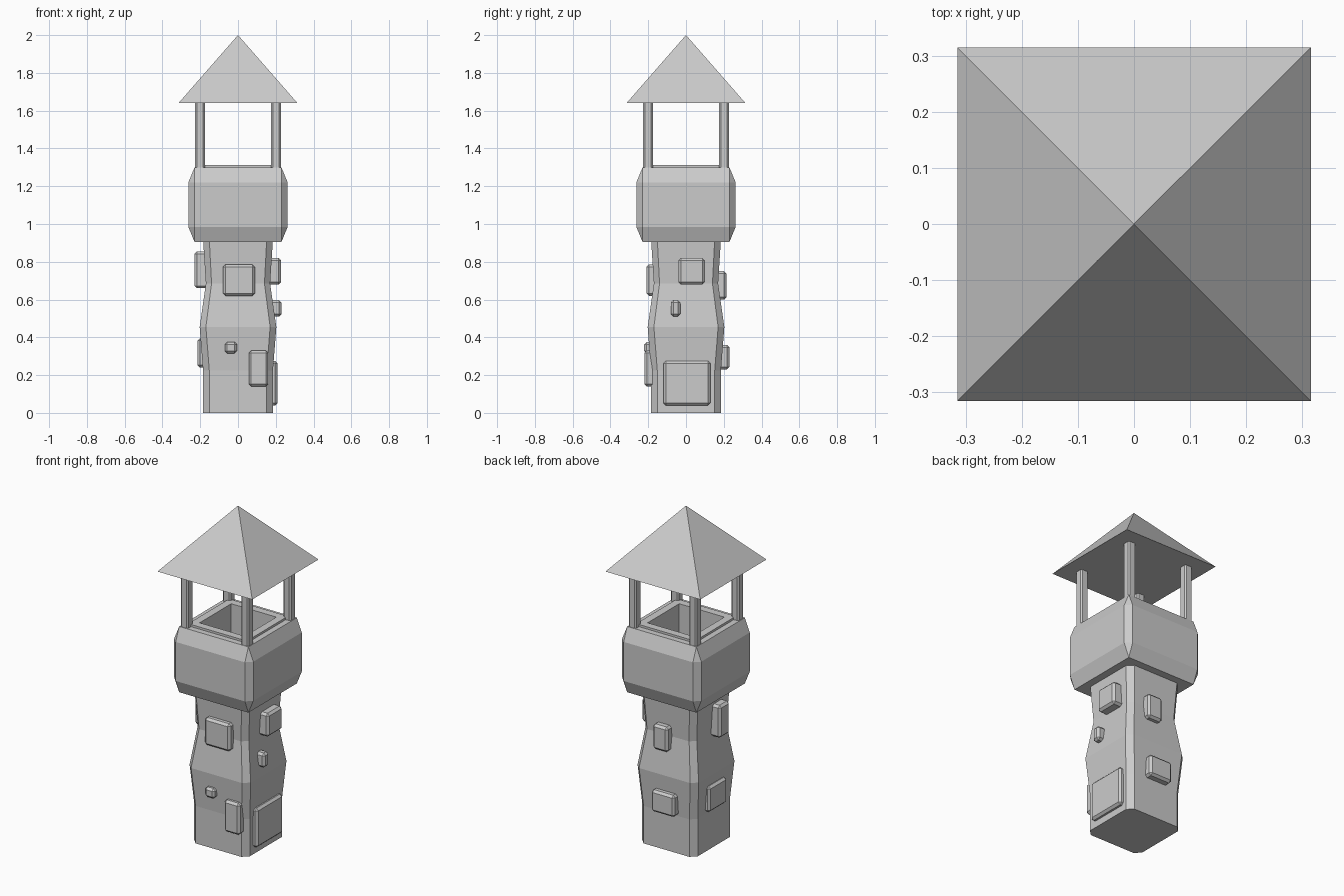
import bpy, bmesh
from mathutils import Matrix, Vector

if "Cube" in bpy.data.objects:
    bpy.data.objects.remove(bpy.data.objects["Cube"])


def finish(name, bm):
    bmesh.ops.remove_doubles(bm, verts=bm.verts, dist=1e-5)
    bmesh.ops.recalc_face_normals(bm, faces=bm.faces)
    mesh = bpy.data.meshes.new(name)
    bm.to_mesh(mesh)
    bm.free()
    obj = bpy.data.objects.new(name, mesh)
    bpy.context.collection.objects.link(obj)
    return obj


def loft(name, rings, cx=0, cy=0):
    """Stack of square rings (half width, corner chamfer, z), capped at both ends."""
    bm = bmesh.new()
    loops = []
    for h, c, z in rings:
        k = h - c
        pts = [(k, -h), (h, -k), (h, k), (k, h), (-k, h), (-h, k), (-h, -k), (-k, -h)]
        loops.append([bm.verts.new((cx + x, cy + y, z)) for x, y in pts])
    for a, b in zip(loops, loops[1:]):
        for i in range(8):
            j = (i + 1) % 8
            bm.faces.new((a[i], a[j], b[j], b[i]))
    bm.faces.new(loops[0][::-1])
    bm.faces.new(loops[-1])
    return finish(name, bm)


def stone(name, side, lo, hi, z0, z1, out, bevel=0.013):
    """Bevelled block set into a wall; lo/hi run along the wall, out is its outer face."""
    inner = 0.13
    mid, dep = (lo + hi) / 2, (inner + out) / 2
    width, depth = hi - lo, out - inner
    sx, sy, sz = {"front": (width, depth, 0), "back": (width, depth, 0),
                  "right": (depth, width, 0), "left": (depth, width, 0)}[side]
    pos = {"front": (mid, -dep), "back": (mid, dep),
           "right": (dep, mid), "left": (-dep, mid)}[side]
    bm = bmesh.new()
    bmesh.ops.create_cube(bm, size=1, matrix=Matrix.Translation((*pos, (z0 + z1) / 2))
                          @ Matrix.Diagonal((sx, sy, z1 - z0, 1)))
    bmesh.ops.bevel(bm, geom=bm.edges[:], offset=bevel, segments=1,
                    profile=0.5, affect='EDGES')
    return finish(name, bm)


# Wavy tower shaft with chamfered corners
loft("tower_shaft", [(0.185, 0.033, 0), (0.185, 0.033, 0.225), (0.203, 0.033, 0.455),
                     (0.170, 0.03, 0.685), (0.185, 0.033, 0.92)])

# Lookout box with bevelled edges, raised inner rim and sunken floor
loft("lookout_box", [(0.23, 0, 0.905), (0.263, 0.033, 0.985), (0.263, 0.033, 1.22),
                     (0.23, 0, 1.30), (0.195, 0, 1.30), (0.195, 0, 1.313),
                     (0.15, 0, 1.313), (0.15, 0, 1.0)])

# Corner posts
for sx in (-1, 1):
    for sy in (-1, 1):
        loft("roof_post", [(0.026, 0.009, 1.29), (0.026, 0.009, 1.645)],
             sx * 0.201, sy * 0.201)

# Pyramid roof
loft("roof", [(0.315, 0, 1.64), (0.0001, 0, 2.0)])

# Protruding stones on each wall
stones = [
    ("front", -0.08, 0.09, 0.62, 0.785, 0.21),
    ("front", -0.07, -0.005, 0.315, 0.375, 0.222),
    ("front", 0.057, 0.16, 0.14, 0.33, 0.22),
    ("right", -0.04, 0.10, 0.68, 0.82, 0.228),
    ("right", -0.08, -0.03, 0.51, 0.597, 0.23),
    ("right", -0.12, 0.13, 0.04, 0.275, 0.21),
    ("back", -0.025, 0.075, 0.60, 0.75, 0.215),
    ("back", -0.08, 0.075, 0.23, 0.36, 0.23),
    ("left", -0.09, 0.005, 0.66, 0.855, 0.23),
    ("left", -0.085, 0.085, 0.24, 0.395, 0.215),
]
for i, s in enumerate(stones):
    stone(f"wall_stone_{s[0]}_{i + 1}", *s)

[Task to complete]:
Repeat the records word for word. Leave out whatever pictures they hold.

[Exercise response]:
import bpy, bmesh
from mathutils import Matrix, Vector

if "Cube" in bpy.data.objects:
    bpy.data.objects.remove(bpy.data.objects["Cube"])


def finish(name, bm):
    bmesh.ops.remove_doubles(bm, verts=bm.verts, dist=1e-5)
    bmesh.ops.recalc_face_normals(bm, faces=bm.faces)
    mesh = bpy.data.meshes.new(name)
    bm.to_mesh(mesh)
    bm.free()
    obj = bpy.data.objects.new(name, mesh)
    bpy.context.collection.objects.link(obj)
    return obj


def loft(name, rings, cx=0, cy=0):
    """Stack of square rings (half width, corner chamfer, z), capped at both ends."""
    bm = bmesh.new()
    loops = []
    for h, c, z in rings:
        k = h - c
        pts = [(k, -h), (h, -k), (h, k), (k, h), (-k, h), (-h, k), (-h, -k), (-k, -h)]
        loops.append([bm.verts.new((cx + x, cy + y, z)) for x, y in pts])
    for a, b in zip(loops, loops[1:]):
        for i in range(8):
            j = (i + 1) % 8
            bm.faces.new((a[i], a[j], b[j], b[i]))
    bm.faces.new(loops[0][::-1])
    bm.faces.new(loops[-1])
    return finish(name, bm)


def stone(name, side, lo, hi, z0, z1, out, bevel=0.013):
    """Bevelled block set into a wall; lo/hi run along the wall, out is its outer face."""
    inner = 0.13
    mid, dep = (lo + hi) / 2, (inner + out) / 2
    width, depth = hi - lo, out - inner
    sx, sy, sz = {"front": (width, depth, 0), "back": (width, depth, 0),
                  "right": (depth, width, 0), "left": (depth, width, 0)}[side]
    pos = {"front": (mid, -dep), "back": (mid, dep),
           "right": (dep, mid), "left": (-dep, mid)}[side]
    bm = bmesh.new()
    bmesh.ops.create_cube(bm, size=1, matrix=Matrix.Translation((*pos, (z0 + z1) / 2))
                          @ Matrix.Diagonal((sx, sy, z1 - z0, 1)))
    bmesh.ops.bevel(bm, geom=bm.edges[:], offset=bevel, segments=1,
                    profile=0.5, affect='EDGES')
    return finish(name, bm)


# Wavy tower shaft with chamfered corners
loft("tower_shaft", [(0.185, 0.033, 0), (0.185, 0.033, 0.225), (0.203, 0.033, 0.455),
                     (0.170, 0.03, 0.685), (0.185, 0.033, 0.92)])

# Lookout box with bevelled edges, raised inner rim and sunken floor
loft("lookout_box", [(0.23, 0, 0.905), (0.263, 0.033, 0.985), (0.263, 0.033, 1.22),
                     (0.23, 0, 1.30), (0.195, 0, 1.30), (0.195, 0, 1.313),
                     (0.15, 0, 1.313), (0.15, 0, 1.0)])

# Corner posts
for sx in (-1, 1):
    for sy in (-1, 1):
        loft("roof_post", [(0.026, 0.009, 1.29), (0.026, 0.009, 1.645)],
             sx * 0.201, sy * 0.201)

# Pyramid roof
loft("roof", [(0.315, 0, 1.64), (0.0001, 0, 2.0)])

# Protruding stones on each wall
stones = [
    ("front", -0.08, 0.09, 0.62, 0.785, 0.21),
    ("front", -0.07, -0.005, 0.315, 0.375, 0.222),
    ("front", 0.057, 0.16, 0.14, 0.33, 0.22),
    ("right", -0.04, 0.10, 0.68, 0.82, 0.228),
    ("right", -0.08, -0.03, 0.51, 0.597, 0.23),
    ("right", -0.12, 0.13, 0.04, 0.275, 0.21),
    ("back", -0.025, 0.075, 0.60, 0.75, 0.215),
    ("back", -0.08, 0.075, 0.23, 0.36, 0.23),
    ("left", -0.09, 0.005, 0.66, 0.855, 0.23),
    ("left", -0.085, 0.085, 0.24, 0.395, 0.215),
]
for i, s in enumerate(stones):
    stone(f"wall_stone_{s[0]}_{i + 1}", *s)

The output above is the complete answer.